[ACTIVITY] Read the lines below. Copy out any that hold the string "mirror".

[DATA UNDER STUDY]
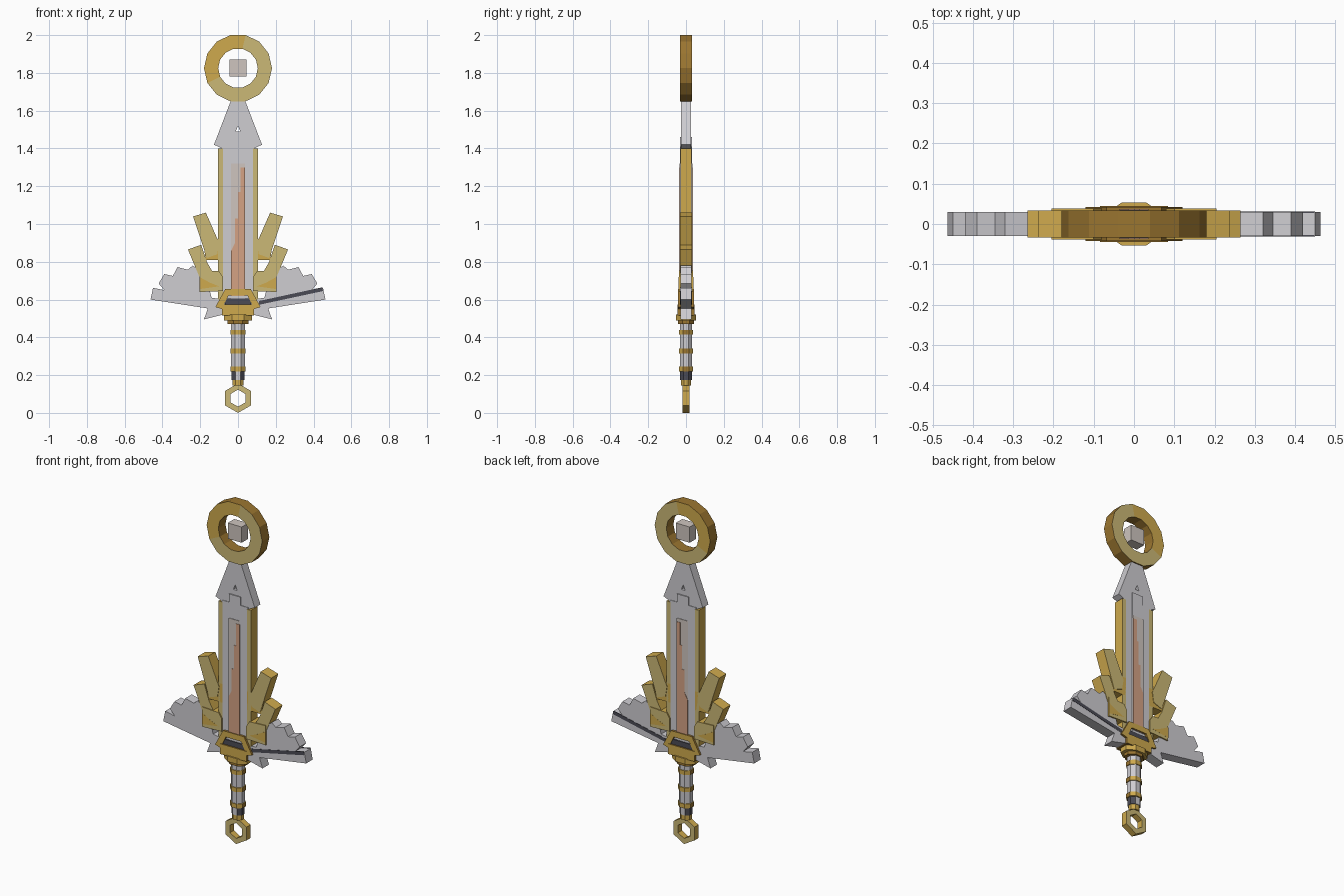
import bpy, bmesh, math
from mathutils import Matrix

cube = bpy.data.objects.get("Cube")
if cube:
    bpy.data.objects.remove(cube, do_unlink=True)


def material(name, r, g, b):
    m = bpy.data.materials.new(name)
    m.use_nodes = True
    m.diffuse_color = (r, g, b, 1)
    m.node_tree.nodes["Principled BSDF"].inputs["Base Color"].default_value = (r, g, b, 1)
    return m


SILVER = material("silver", .62, .61, .64)
GOLD = material("gold", .62, .40, .075)
PALE = material("pale gold", .60, .48, .18)
BRONZE = material("bronze", .33, .18, .03)
DARK = material("dark steel", .07, .07, .09)
ORANGE = material("pale orange", .66, .36, .23)
BEIGE = material("warm grey", .62, .56, .52)


def finish(name, bm, mats, rule=None):
    bmesh.ops.recalc_face_normals(bm, faces=bm.faces)
    bm.normal_update()
    for f in bm.faces:
        f.material_index = rule(f) if rule else 0
    mesh = bpy.data.meshes.new(name)
    bm.to_mesh(mesh)
    bm.free()
    for m in mats:
        mesh.materials.append(m)
    ob = bpy.data.objects.new(name, mesh)
    bpy.context.collection.objects.link(ob)
    return ob


def sides(f):
    return 0 if abs(f.normal.y) > .7 else 1


def prism(name, pts, depth, face, side=None, mirror=False, middle=0):
    """Outline in x and z, extruded along y; optionally repeated at -x."""
    bm = bmesh.new()
    for s in ((1, -1) if mirror else (1,)):
        front = [bm.verts.new((s * x, middle - depth, z)) for x, z in pts]
        back = [bm.verts.new((s * x, middle + depth, z)) for x, z in pts]
        bm.faces.new(front)
        bm.faces.new(back[::-1])
        for i in range(len(pts)):
            j = (i + 1) % len(pts)
            # halves that meet on the centre line get no wall there
            if not (mirror and pts[i][0] == 0 and pts[j][0] == 0):
                bm.faces.new((front[i], back[i], back[j], front[j]))
    return finish(name, bm, [face, side or face], sides)


def box(name, x, y, z0, z1, face, side=None):
    return prism(name, [(-x, z0), (x, z0), (x, z1), (-x, z1)], y, face, side)


def ring(name, n, outer, inner, z, depth, start, mats, rule):
    bm = bmesh.new()
    loops = []
    for i in range(n):
        a = start + i * math.tau / n
        loops.append([bm.verts.new((r * math.cos(a), y, z + r * math.sin(a)))
                      for r, y in ((outer, -depth), (outer, depth), (inner, depth), (inner, -depth))])
    for i in range(n):
        a, b = loops[i], loops[(i + 1) % n]
        for k in range(4):
            m = (k + 1) % 4
            bm.faces.new((a[k], a[m], b[m], b[k]))
    return finish(name, bm, mats, rule)


def octagon(name, x, y, z0, z1, mats, rule=None):
    """Upright eight-sided post with flats facing x and y."""
    bm = bmesh.new()
    r = 1 / math.cos(math.pi / 8)
    bmesh.ops.create_cone(bm, cap_ends=True, segments=8, radius1=r, radius2=r, depth=1)
    bmesh.ops.rotate(bm, verts=bm.verts, matrix=Matrix.Rotation(math.pi / 8, 3, 'Z'))
    bmesh.ops.scale(bm, verts=bm.verts, vec=(x, y, z1 - z0))
    bmesh.ops.translate(bm, verts=bm.verts, vec=(0, 0, (z0 + z1) / 2))
    return finish(name, bm, mats, rule)


# Top ring with a floating cube
def ring_rule(f):
    c = f.calc_center_median()
    if abs(f.normal.y) < .7:
        return 2
    return 0 if c.z - 1.826 > c.x + .1 else 1


ring("top_ring", 14, .18, .105, 1.825, .033, 0, [GOLD, PALE, BRONZE], ring_rule)
box("floating_cube", .045, .03, 1.78, 1.872, BEIGE)

# Blade
prism("blade_tip", [(0, 1.66), (.035, 1.66), (.127, 1.42), (.085, 1.4), (0, 1.4),
                    (0, 1.49), (.012, 1.49), (0, 1.52)], .026, SILVER, mirror=True)
box("blade", .085, .029, .57, 1.41, SILVER)
box("blade_ridge", .037, .032, .57, 1.46, SILVER)
prism("blade_trim", [(.08, .6), (.105, .6), (.105, 1.4), (.08, 1.4)], .03, PALE, GOLD, True)

# Inlay plates on both faces, with a stepped orange glow
glow = [(-.036, .62), (.036, .62), (.036, 1.3), (.012, 1.3), (.012, 1.17), (0, 1.17),
        (0, 1.03), (-.015, 1.03), (-.015, .9), (-.036, .86)]
for side, y in (("front", -1), ("back", 1)):
    prism(side + "_inlay", [(-.036, .62), (.036, .62), (.036, 1.32), (-.036, 1.32)],
          .002, BEIGE, middle=y * .033)
    prism(side + "_glow", glow, .002, ORANGE, middle=y * .035)

# Gold prongs beside the blade
prism("upper_prongs", [(.11, .84), (.165, .82), (.238, 1.04), (.17, 1.06), (.1, .9)],
      .033, PALE, GOLD, True)
prism("prong_bars", [(.08, .81), (.17, .81), (.185, .9), (.17, .92), (.08, .92)],
      .03, GOLD, GOLD, True)
prism("middle_prongs", [(.125, .73), (.2, .71), (.265, .865), (.195, .89), (.165, .8)],
      .033, PALE, GOLD, True)
prism("lower_prongs", [(.08, .645), (.205, .64), (.205, .755), (.1, .75), (.08, .72)],
      .038, PALE, GOLD, True)
prism("prong_corners", [(.1, .67), (.205, .655), (.205, .72), (.15, .69)],
      .0385, GOLD, GOLD, True)

# Feathered silver wings
prism("wings", [(.08, .52), (.18, .495), (.16, .553), (.463, .6), (.45, .662), (.39, .65),
                (.42, .685), (.39, .735), (.345, .725), (.32, .772), (.265, .758),
                (.24, .78), (.2, .75), (.15, .65), (.14, .61), (.08, .6)],
      .03, SILVER, mirror=True)
for side, y in (("front", -1), ("back", 1)):
    prism(side + "_wing_stripe", [(.11, .572), (.45, .645), (.447, .665), (.11, .592)],
          .002, DARK, middle=y * .0295)

# Guard
box("guard_block", .085, .045, .515, .575, GOLD, BRONZE)
octagon("guard_lip", .075, .053, .488, .52, [GOLD])
octagon("guard_collar", .055, .042, .47, .49, [BRONZE])
prism("guard_arch", [(.085, .55), (.12, .56), (.068, .655), (0, .655), (0, .622), (.05, .622)],
      .042, GOLD, BRONZE, True)
box("guard_band", .07, .037, .575, .605, DARK)

# Grip with gold bands; its lower end is dark on the sides
octagon("grip", .036, .033, .22, .48, [SILVER])
octagon("grip_end", .034, .031, .175, .225, [SILVER, DARK],
        lambda f: 1 if abs(f.normal.x) > .6 else 0)
for i, z in enumerate((.22, .315, .415)):
    octagon("grip_band_%d" % (i + 1), .041, .038, z, z + .025, [GOLD, BRONZE],
            lambda f: 1 if abs(f.normal.x) > .9 else 0)
octagon("pommel_neck", .03, .027, .145, .18, [GOLD])
ring("pommel_ring", 6, .078, .045, .078, .018, math.pi / 6, [PALE, GOLD], sides)
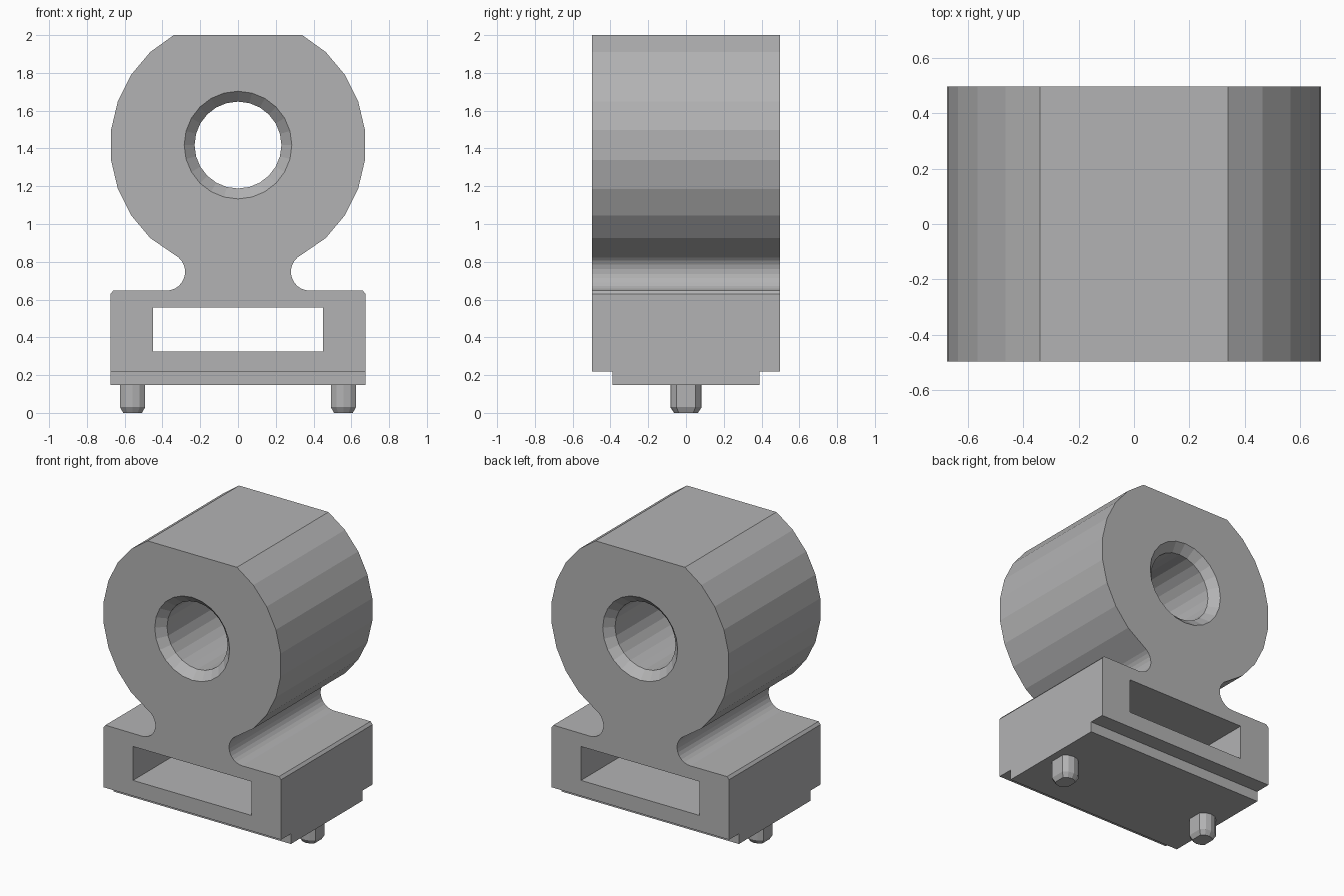
import bpy
import bmesh
from math import cos, sin, radians, sqrt, atan2, pi

default = bpy.data.objects.get("Cube")
if default:
    bpy.data.objects.remove(default, do_unlink=True)

grey = bpy.data.materials.new("plain grey")
grey.use_nodes = True
COLOUR = (0.45, 0.45, 0.455, 1)
grey.diffuse_color = COLOUR
grey.node_tree.nodes["Principled BSDF"].inputs["Base Color"].default_value = COLOUR

HALF_DEPTH = 0.497
HOLE_Z = 1.418


def loft(name, rings):
    """Solid skinned through rings of 3D points, capped at both ends."""
    bm = bmesh.new()
    loops = [[bm.verts.new(p) for p in ring] for ring in rings]
    n = len(loops[0])
    for a, b in zip(loops, loops[1:]):
        for i in range(n):
            j = (i + 1) % n
            bm.faces.new((a[i], a[j], b[j], b[i]))
    bm.faces.new(loops[0])
    bm.faces.new(loops[-1])
    bmesh.ops.recalc_face_normals(bm, faces=bm.faces)
    mesh = bpy.data.meshes.new(name)
    bm.to_mesh(mesh)
    bm.free()
    mesh.materials.append(grey)
    obj = bpy.data.objects.new(name, mesh)
    bpy.context.collection.objects.link(obj)
    return obj


def extrude_y(name, outline, half):
    return loft(name, [[(x, y, z) for x, z in outline] for y in (-half, half)])


def box_outline(half_x, low, high):
    return [(half_x, high), (half_x, low), (-half_x, low), (-half_x, high)]


def cut(target, cutter):
    cutter.hide_render = True
    mod = target.modifiers.new("cut", "BOOLEAN")
    mod.operation = "DIFFERENCE"
    mod.solver = "EXACT"
    mod.object = cutter
    bpy.context.view_layer.objects.active = target
    bpy.ops.object.modifier_apply(modifier=mod.name)
    bpy.data.objects.remove(cutter, do_unlink=True)


# Bracket body: faceted round head, filleted neck and wide foot
STEP = 360 / 27
head = [(0.677 * cos(radians(a)), HOLE_Z + 0.677 * sin(radians(a)))
        for a in (STEP * (4.5 - i) for i in range(9))]
head[0] = (0.34, 2.0)
neck = [(0.38 + 0.1 * cos(radians(a)), 0.747 + 0.1 * sin(radians(a)))
        for a in range(130, 271, 14)]
foot = [(0.66, 0.648), (0.675, 0.63), (0.675, 0.218)]
right_side = head + neck + foot
outline = right_side + [(-x, z) for x, z in reversed(right_side)]
body = extrude_y("bracket_body", outline, HALF_DEPTH)

# Rectangular slot through the foot
cut(body, extrude_y("slot_cutter", box_outline(0.45, 0.325, 0.558), 0.7))

# Round bore, chamfered at both mouths
rings = []
for y, r in ((-0.552, 0.34), (-0.442, 0.23), (0.442, 0.23), (0.552, 0.34)):
    rings.append([(r * cos(2 * pi * i / 24), y, HOLE_Z + r * sin(2 * pi * i / 24))
                  for i in range(24)])
cut(body, loft("bore_cutter", rings))

# Narrower plate under the foot
extrude_y("base_plate", box_outline(0.675, 0.148, 0.218), 0.39)

# Locating pins: cylinders with two flat sides and a chamfered tip
FLAT, RADIUS = 0.066, 0.083
start = atan2(sqrt(RADIUS ** 2 - FLAT ** 2), FLAT)
quarter = [start + (pi - 2 * start) * i / 4 for i in range(5)]
angles = quarter + [a + pi for a in quarter]
for side, x in (("left", 0.558), ("right", -0.558)):
    pin_rings = [[(x + r * cos(a), r * sin(a), z) for a in angles]
                 for r, z in ((0.063, 0), (RADIUS, 0.03), (RADIUS, 0.148))]
    loft("locating_pin_" + side, pin_rings)
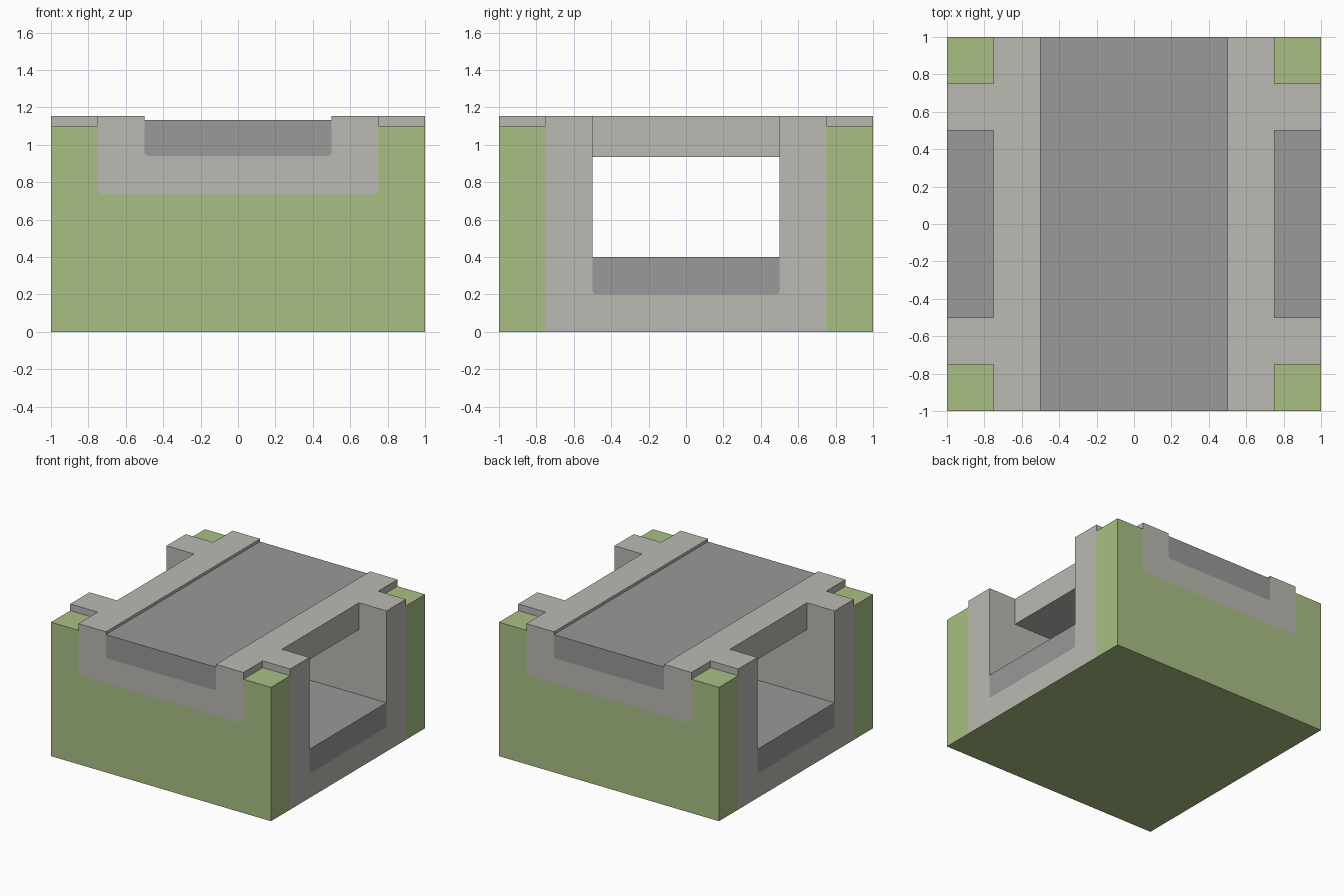
import bpy
import bmesh
import math

cube = bpy.data.objects.get("Cube")
if cube:
    bpy.data.objects.remove(cube, do_unlink=True)


def material(name, r, g, b):
    m = bpy.data.materials.new(name)
    m.use_nodes = True
    m.diffuse_color = (r, g, b, 1)
    m.node_tree.nodes["Principled BSDF"].inputs["Base Color"].default_value = (r, g, b, 1)
    return m


concrete = material("concrete", 0.495, 0.485, 0.445)
asphalt = material("asphalt", 0.319, 0.319, 0.319)
grass = material("grass", 0.397, 0.521, 0.231)

KERB, BANK, ROAD, LOW_ROAD = 1.155, 1.10, 1.132, 0.40   # top heights
SLAB, LOW_BED, PANEL = 0.94, 0.20, 0.735                # bottom heights
OUT, UP = 1.1, 1.4                                      # overshoot of cutters


def pan(half, floor, top, r=0.02):
    """Section open from the top, with rounded lower corners."""
    arc = [math.radians(a) for a in (0, 30, 60, 90)]
    right = [(half - r + r * math.sin(a), floor + r - r * math.cos(a)) for a in arc]
    left = [(-u, v) for u, v in reversed(right)]
    return [(-half, top)] + left + right + [(half, top)]


def u_section(outer, bottom, top):
    """Bank section with a pan-shaped notch for the concrete end panel."""
    return [(outer, bottom), (-outer, bottom), (-outer, top)] + pan(0.75, PANEL, top) + [(outer, top)]


def prism(name, section, axis, start, end, mat=None):
    """Extrude a (sideways, z) section along the x or y axis."""
    def place(u, v, t):
        return (t, u, v) if axis == "x" else (u, t, v)
    bm = bmesh.new()
    a = [bm.verts.new(place(u, v, start)) for u, v in section]
    b = [bm.verts.new(place(u, v, end)) for u, v in section]
    bm.faces.new(a)
    bm.faces.new(b)
    for i in range(len(a)):
        j = (i + 1) % len(a)
        bm.faces.new((a[i], a[j], b[j], b[i]))
    bmesh.ops.recalc_face_normals(bm, faces=bm.faces)
    mesh = bpy.data.meshes.new(name)
    bm.to_mesh(mesh)
    bm.free()
    ob = bpy.data.objects.new(name, mesh)
    bpy.context.collection.objects.link(ob)
    if mat:
        mesh.materials.append(mat)
    return ob


def rect(half, bottom, top):
    return [(-half, bottom), (half, bottom), (half, top), (-half, top)]


def cut(target, cutter):
    cutter.hide_render = True
    mod = target.modifiers.new("cut", "BOOLEAN")
    mod.operation = "DIFFERENCE"
    mod.solver = "EXACT"
    mod.object = cutter
    bpy.context.view_layer.objects.active = target
    bpy.ops.object.modifier_apply(modifier=mod.name)
    bpy.data.objects.remove(cutter, do_unlink=True)


# Concrete bridge: one block with the road channel and underpass cut out
bridge = prism("concrete_bridge", rect(1, 0, KERB), "x", -1, 1, concrete)
cut(bridge, prism("road_channel", pan(0.5, SLAB, UP), "y", -OUT, OUT))
cut(bridge, prism("underpass", pan(0.5, LOW_BED, SLAB - 0.005), "x", -OUT, OUT))

# Open cuttings on both sides of the deck
for s in (-1, 1):
    cut(bridge, prism("side_opening", rect(0.5, 0.6, UP), "x", s * 0.75, s * OUT))

# Grass banks at front and back, set into the concrete
for name, s in (("front_bank", -1), ("back_bank", 1)):
    cut(bridge, prism("bank_recess", u_section(OUT, -0.1, UP), "y", s * 0.75, s * OUT))
    prism(name, u_section(1, 0, BANK), "y", s * 0.75, s, grass)

# Base underside is grass coloured
bridge.data.materials.append(grass)
for f in bridge.data.polygons:
    f.material_index = 1 if f.normal.z < -0.9 and f.center.z < 0.01 else 0

# Road over the bridge and road through the underpass
prism("upper_road", pan(0.5, SLAB, ROAD), "y", -1, 1, asphalt)
prism("lower_road", pan(0.5, LOW_BED, LOW_ROAD), "x", -1, 1, asphalt)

[EXERCISE OUTPUT]
def prism(name, pts, depth, face, side=None, mirror=False, middle=0):
    for s in ((1, -1) if mirror else (1,)):
            if not (mirror and pts[i][0] == 0 and pts[j][0] == 0):
                    (0, 1.49), (.012, 1.49), (0, 1.52)], .026, SILVER, mirror=True)
      .03, SILVER, mirror=True)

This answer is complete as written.